At some point during the past year of madness and isolation, I developed a burning need to revisit Obsidian Entertainment’s Mojave Wasteland in the much beloved Fallout: New Vegas. Maybe it was something someone said, maybe it was because that game absolutely slaps, maybe it was just a burning need to carry a big iron on my hip, it’s truly a mystery. What is known, however, is that Obsidian’s deep rpgs tend to have a good deal of staying power, even years later. Time will tell whether The Outer Worlds will live up to the decade of longevity that’s post-apocalyptic sibling can boast, but, with the newest expansion, Murder on Eridanos, it can certainly last the year and a half after it’s release.
The Outer Worlds: Murder on Eridanos takes players to the luxurious Grand Colonial Hotel on the titular planet to investigate the murder of the serial starlet and alcohol spokesperson Halcyon Helen before the launch of a new boozey product. The whole thing is staged as a pulpy noir-style mystery with the player in stepping into the role of persistent gumshoe on the case. If adapting existing games into in depth murder mysteries a la Hitman 3 and now this, I am absolutely here for it. While I have a soft spot for the litany of janky Sherlock Holmes games and their ilk, they tend to to feel more like doing myriad puzzles than actually solving mysteries, and you can’t even frame people. You can absolutely frame suckers in Murder on Eridanos.
Most of the gameplay around Murder on Eridanos involves interrogating the colourful folks around Eridanos and searching for clues with your fancy new sciencey magnifying glass. That would be the Discrepancy Amplifier, a sassy new science weapon used to produce images and examine clues and definitely not accidentally blast a cop in the face at a crime scene immediately after getting the thing. No one would ever do such a silly thing. There are a few additional new weapons and combat with fun new enemies, but the recommended level for this content is 30, placing it squarely as endgame material so you likely have a kit locked down at this point, and combat isn’t really stellar nor the main draw here.

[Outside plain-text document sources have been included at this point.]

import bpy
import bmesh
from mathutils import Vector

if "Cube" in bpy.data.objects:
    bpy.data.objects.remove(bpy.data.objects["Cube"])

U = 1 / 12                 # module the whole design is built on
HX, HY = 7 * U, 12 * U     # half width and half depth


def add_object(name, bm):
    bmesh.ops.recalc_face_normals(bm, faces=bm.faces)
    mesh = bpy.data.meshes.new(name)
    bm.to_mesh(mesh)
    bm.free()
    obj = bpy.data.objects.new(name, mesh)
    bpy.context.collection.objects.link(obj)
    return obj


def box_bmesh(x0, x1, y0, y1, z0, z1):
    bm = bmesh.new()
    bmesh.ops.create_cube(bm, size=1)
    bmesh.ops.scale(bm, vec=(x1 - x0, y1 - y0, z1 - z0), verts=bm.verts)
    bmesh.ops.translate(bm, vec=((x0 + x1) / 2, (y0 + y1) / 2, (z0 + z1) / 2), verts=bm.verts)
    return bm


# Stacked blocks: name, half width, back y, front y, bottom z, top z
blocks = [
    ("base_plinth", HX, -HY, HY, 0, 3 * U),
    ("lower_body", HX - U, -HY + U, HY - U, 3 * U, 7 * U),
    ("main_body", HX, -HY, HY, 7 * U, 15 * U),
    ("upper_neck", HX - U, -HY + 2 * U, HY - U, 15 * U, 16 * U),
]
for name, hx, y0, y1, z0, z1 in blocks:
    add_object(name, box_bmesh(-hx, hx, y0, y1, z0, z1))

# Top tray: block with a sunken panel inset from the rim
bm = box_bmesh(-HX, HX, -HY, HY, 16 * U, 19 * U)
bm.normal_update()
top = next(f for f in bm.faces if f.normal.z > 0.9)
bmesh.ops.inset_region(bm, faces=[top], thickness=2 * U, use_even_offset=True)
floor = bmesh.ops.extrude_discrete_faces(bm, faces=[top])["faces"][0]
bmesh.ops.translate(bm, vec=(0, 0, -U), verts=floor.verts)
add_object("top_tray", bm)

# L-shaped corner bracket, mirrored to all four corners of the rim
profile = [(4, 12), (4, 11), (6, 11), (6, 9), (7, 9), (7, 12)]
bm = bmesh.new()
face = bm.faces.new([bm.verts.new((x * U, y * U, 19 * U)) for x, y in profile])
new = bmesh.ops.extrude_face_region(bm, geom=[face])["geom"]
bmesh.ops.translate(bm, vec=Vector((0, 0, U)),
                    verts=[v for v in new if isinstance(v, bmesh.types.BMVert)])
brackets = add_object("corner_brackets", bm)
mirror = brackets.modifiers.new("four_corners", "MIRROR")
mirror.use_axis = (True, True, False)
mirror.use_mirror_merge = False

The writing is back to the high water mark left by the original game with genuinely funny moments and interesting characters abound. The main story is interesting enough, taking players on a tour of the various floating islands surrounding the hotel, and a wealth of side quests scattered along the way are certainly welcome excuses to further languish in the sharply written and comedic dialogue. Ignored co-starts, shady crime bosses, jealous exes are only a few of the possible perpetrators of Halcyon Helen’s tragic undoing, and it could be any one of them.
With a opulent luxury hotel at the heart of this expansion, it could be easy to assume that the environments would get egregiously samey, but the other floating islands making up the gas planet Eridanos offer a wide variety of places to explore, from vibrant fields to candy coloured distilleries and even a shady crime den, there is plenty of room for sightseeing around the planet. With the addition of a temporary base of operations, complete with a murder board to track the clues and characters, there’s really no reason to go back to the ship in this self-contained adventure.
It’s good that there are so many sights to see because players will find themselves trekking back and forth around the map fairly often, which can feel tedious at times. Ultimately, though, it’s a small complaint in what is an interesting and engaging experiment in first person crime busting. I don’t think this will supplant New Vegas as my go-to open world Obsidian branded rpg in the long run, but if this is any sign of what sort of shenanigans has planned for future games, I am excited to see what happens. As of now, this is the final bit of DLC for The Outer Worlds, and I think it leaves the game in a pretty positive place overall for a game that struck a cord with a lot of people. Either way, it’s certainly better than Peril on Gorgon by a wide margin.